▸ **Your instructions**
Go to the line below containing "const geometry = new" and print exactly from there through the line containing "sofa.name = 'sofa';", both included. Print nothing else.

---------- Record extracts

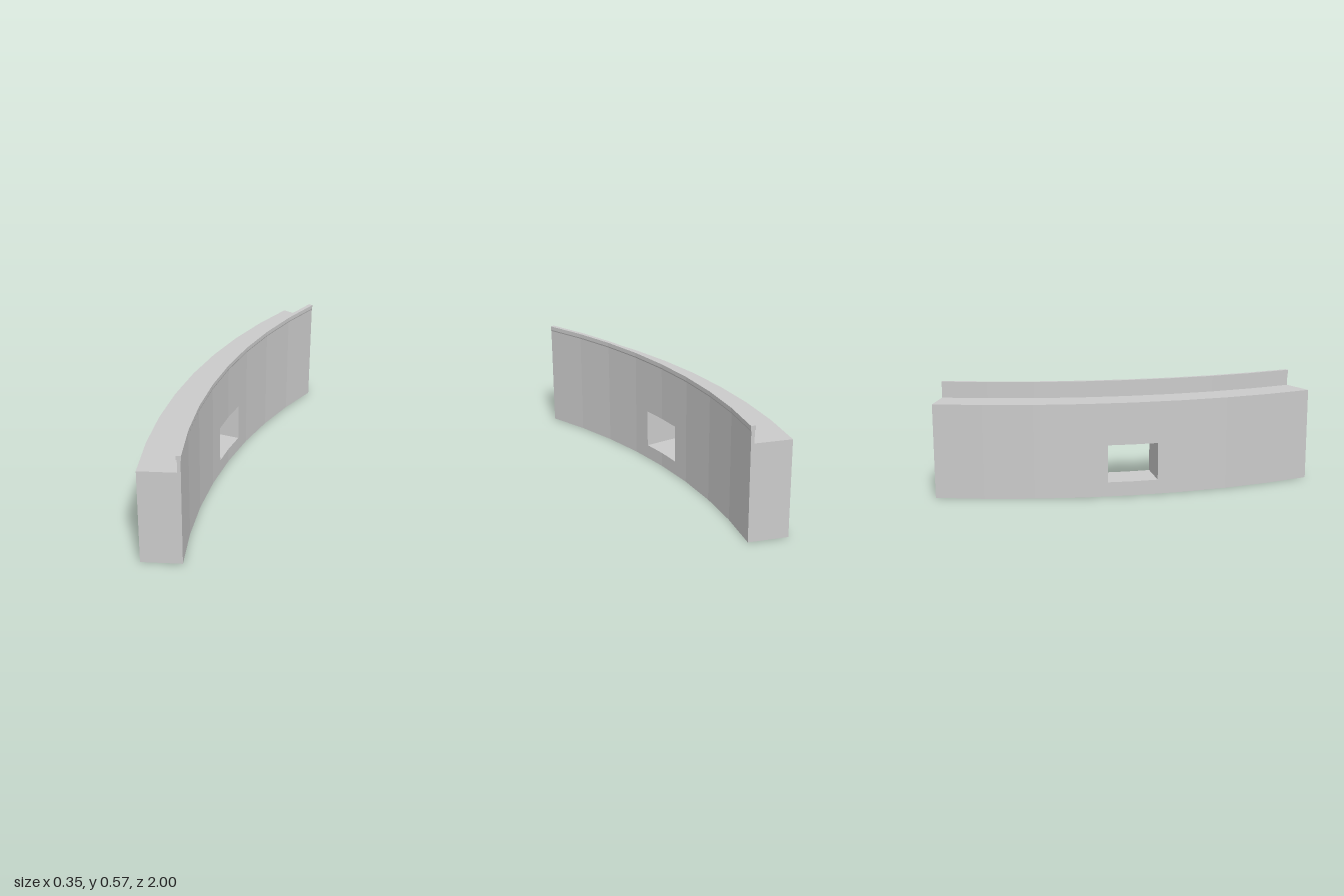
import * as THREE from 'three';

const CX = 3.061;                      // centre of the arc on x
const R_OUT = 3.236, R_IN = 3.0374;    // outer and inner wall radius
const HALF = Math.PI / 10, SEGS = 8;   // 36 degree arc in 8 flat facets
const HOLE = 0.131;                    // half width of the opening
const ROWS = [0, 0.075, 0.27, 0.488];  // heights: base, sill, lintel, wall top

const angles = Array.from({ length: SEGS + 1 }, (_, i) => -HALF + (2 * HALF * i) / SEGS);
const onArc = (r, a, y) => [CX - r * Math.cos(a), y, r * Math.sin(a)];

function makeMesh(name, positions) {
  const geo = new THREE.BufferGeometry();
  geo.setAttribute('position', new THREE.Float32BufferAttribute(positions, 3));
  geo.computeVertexNormals();
  const mesh = new THREE.Mesh(geo, new THREE.MeshStandardMaterial({ color: 0xcccccc, flatShading: true }));
  mesh.name = name;
  return mesh;
}

const addQuad = (out, a, b, c, d) => out.push(...a, ...b, ...c, ...a, ...c, ...d);

// Plan points of one wall face, with extra points at the sides of the opening
function planLine(r) {
  const pts = angles.map((a) => { const p = onArc(r, a, 0); return [p[0], p[2]]; });
  const mid = SEGS / 2;
  const [x0] = pts[mid], [x1, z1] = pts[mid + 1];
  const jambX = x0 + ((x1 - x0) * HOLE) / z1;
  pts.splice(mid + 1, 0, [jambX, HOLE]);
  pts.splice(mid, 0, [jambX, -HOLE]);
  return pts;
}

// Curved wall as a grid of cells; a face is made wherever a cell meets open space
function createWall() {
  const lines = [planLine(R_OUT), planLine(R_IN)];
  const cols = lines[0].length - 1, rows = ROWS.length - 1;
  const solid = (i, j) => i >= 0 && j >= 0 && i < cols && j < rows
    && !(j === 1 && (i === cols / 2 - 1 || i === cols / 2));
  const out = [];
  for (let i = 0; i < cols; i++) {
    for (let j = 0; j < rows; j++) {
      if (!solid(i, j)) continue;
      const p = (x, y, z) => [lines[x][i + z][0], ROWS[j + y], lines[x][i + z][1]];
      addQuad(out, p(1, 0, 1), p(1, 0, 0), p(1, 1, 0), p(1, 1, 1));   // inner face
      addQuad(out, p(0, 0, 0), p(0, 0, 1), p(0, 1, 1), p(0, 1, 0));   // outer face
      if (!solid(i, j + 1)) addQuad(out, p(0, 1, 1), p(1, 1, 1), p(1, 1, 0), p(0, 1, 0));
      if (!solid(i, j - 1)) addQuad(out, p(0, 0, 0), p(1, 0, 0), p(1, 0, 1), p(0, 0, 1));
      if (!solid(i + 1, j)) addQuad(out, p(0, 0, 1), p(1, 0, 1), p(1, 1, 1), p(0, 1, 1));
      if (!solid(i - 1, j)) addQuad(out, p(1, 0, 0), p(0, 0, 0), p(0, 1, 0), p(1, 1, 0));
    }
  }
  return makeMesh('curvedWall', out);
}

// Thin upstand with a wider lip, swept along the inner edge
function createRim() {
  const profile = [ // radius, height
    [3.0539, 0.488], [R_IN, 0.488], [R_IN, 0.545], [3.035, 0.552],
    [3.035, 0.573], [3.058, 0.573], [3.058, 0.552], [3.0539, 0.552],
  ];
  const n = profile.length, out = [];
  const p = (k, i) => onArc(profile[k % n][0], angles[i], profile[k % n][1]);
  for (let i = 0; i < SEGS; i++) {
    for (let k = 0; k < n; k++) addQuad(out, p(k, i), p(k + 1, i), p(k + 1, i + 1), p(k, i + 1));
  }
  // End caps
  const flat = profile.map(([r, y]) => new THREE.Vector2(-r, y));
  for (const [a, b, c] of THREE.ShapeUtils.triangulateShape(flat, [])) {
    out.push(...p(a, SEGS), ...p(b, SEGS), ...p(c, SEGS));
    out.push(...p(a, 0), ...p(c, 0), ...p(b, 0));
  }
  return makeMesh('rimWithLip', out);
}

export function createModel() {
  const group = new THREE.Group();
  group.name = 'curvedWallSection';
  group.add(createWall(), createRim());
  return group;
}
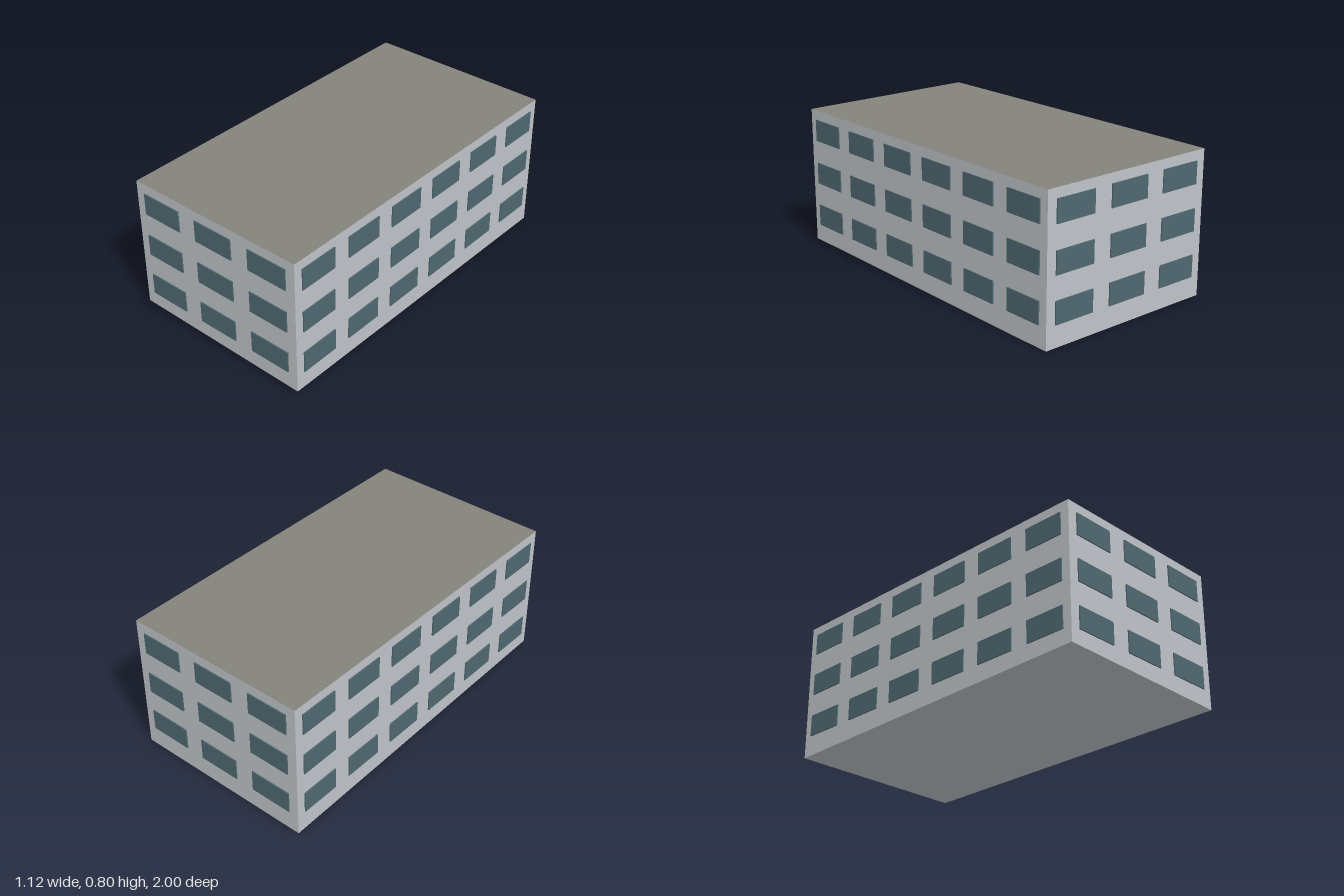
import * as THREE from 'three';

const W = 1.06, L = 1.97, H = 0.795;

export function createModel() {
  const wall = new THREE.MeshStandardMaterial({ color: 0xc0c5c9 });
  wall.name = 'wall grey';
  const roof = new THREE.MeshStandardMaterial({ color: 0x83837b });
  roof.name = 'roof grey';
  const glass = new THREE.MeshStandardMaterial({ color: 0x4f6970 });
  glass.name = 'window teal';

  const model = new THREE.Group();
  model.name = 'building';

  // Block with a flat roof; its base rises towards the front, most at the left-hand corner of the facade
  const geo = new THREE.BoxGeometry(L, H, W).rotateY(Math.PI / 2).translate(0, H / 2, 0);
  const pos = geo.attributes.position;
  for (let i = 0; i < pos.count; i++) {
    if (pos.getY(i) > H / 2) continue;
    const front = pos.getZ(i) > 0;
    pos.setY(i, front ? (pos.getX(i) < 0 ? 0.037 : 0.022) : (pos.getX(i) < 0 ? 0.003 : 0));
  }
  geo.computeVertexNormals();
  const block = new THREE.Mesh(geo, [wall, wall, roof, wall, wall, wall]);
  block.name = 'buildingBlock';
  model.add(block);

  // One wall of windows: three floors of thin plates, laid out along local x and facing local +z
  function windowWall(name, columns, spacing, width, distance, angle) {
    const group = new THREE.Group();
    group.name = name;
    const plate = new THREE.BoxGeometry(width, 0.122, 0.009);
    for (const y of [0.18, 0.43, 0.681]) {
      for (let c = 0; c < columns; c++) {
        const pane = new THREE.Mesh(plate, glass);
        pane.name = 'window';
        pane.position.set((c - (columns - 1) / 2) * spacing, y, distance + 0.002);
        group.add(pane);
      }
    }
    group.rotation.y = angle;
    model.add(group);
  }
  windowWall('frontWindows', 3, 0.354, 0.242, L / 2, 0);
  windowWall('backWindows', 3, 0.354, 0.242, L / 2, Math.PI);
  windowWall('leftWindows', 6, 0.329, 0.227, W / 2, Math.PI / 2);
  windowWall('rightWindows', 6, 0.329, 0.227, W / 2, -Math.PI / 2);

  // The whole block stands slightly turned
  model.rotation.y = -0.0236;
  return model;
}
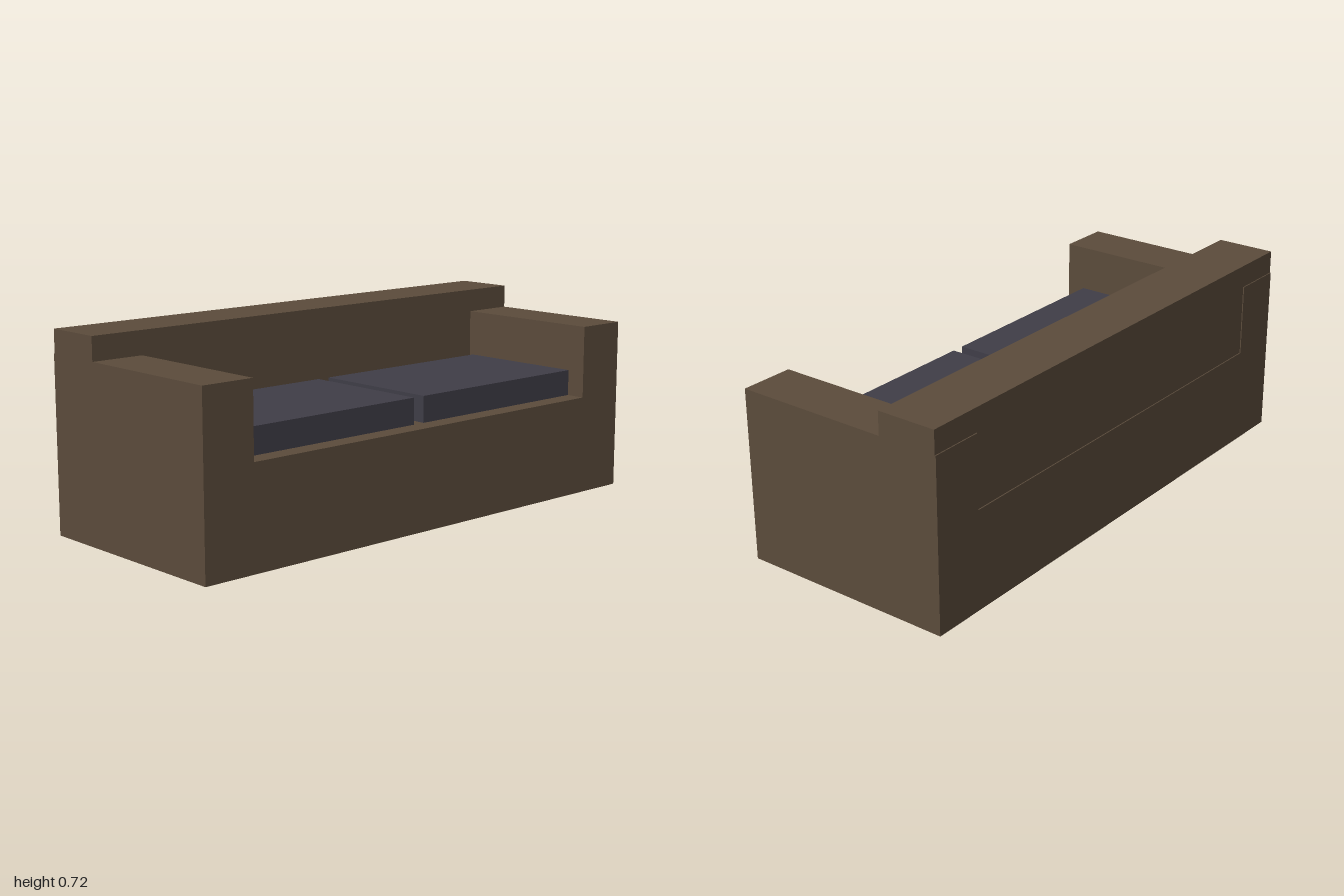
import * as THREE from 'three';

const BROWN = new THREE.MeshStandardMaterial({ color: 0x5c4c3c, flatShading: true });
const SLATE = new THREE.MeshStandardMaterial({ color: 0x403e48, flatShading: true });

const SEAT_Y = 0.367, ARM_Y = 0.636, BACK_Y = 0.722, ARM_X = 0.8;

// Extrudes an outline symmetric in x, given by its right half, from z0 to z1
function slab(name, half, z0, z1) {
  const left = half.map(([x, y]) => [-x, y]).reverse();
  const shape = new THREE.Shape([...half, ...left].map(([x, y]) => new THREE.Vector2(x, y)));
  const geometry = new THREE.ExtrudeGeometry(shape, { depth: z1 - z0, bevelEnabled: false });
  geometry.translate(0, 0, z0);
  const mesh = new THREE.Mesh(geometry, BROWN);
  mesh.name = name;
  return mesh;
}

export function createModel() {
  const sofa = new THREE.Group();
  sofa.name = 'sofa';

  // Base and both arms as one U-shaped block
  sofa.add(slab('baseAndArms',
    [[1, 0], [1, ARM_Y], [ARM_X, ARM_Y], [ARM_X, SEAT_Y]], -0.408, 0.408));

  // Backrest: fits between the arms and spreads over them, set in slightly at the rear
  sofa.add(slab('backrest',
    [[ARM_X, SEAT_Y], [ARM_X, ARM_Y], [1, ARM_Y], [1, BACK_Y]], -0.404, -0.179));

  // Pair of seat cushions
  const width = ARM_X - 0.024, height = 0.096, depth = 0.498;
  for (const [side, name] of [[1, 'leftCushion'], [-1, 'rightCushion']]) {
    const cushion = new THREE.Mesh(new THREE.BoxGeometry(width, height, depth), SLATE);
    cushion.position.set(side * (ARM_X - width / 2), SEAT_Y + height / 2, 0.087);
    cushion.name = name;
    sofa.add(cushion);
  }
  return sofa;
}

--------------------

▸ **Written solution**
  const geometry = new THREE.ExtrudeGeometry(shape, { depth: z1 - z0, bevelEnabled: false });
  geometry.translate(0, 0, z0);
  const mesh = new THREE.Mesh(geometry, BROWN);
  mesh.name = name;
  return mesh;
}

export function createModel() {
  const sofa = new THREE.Group();
  sofa.name = 'sofa';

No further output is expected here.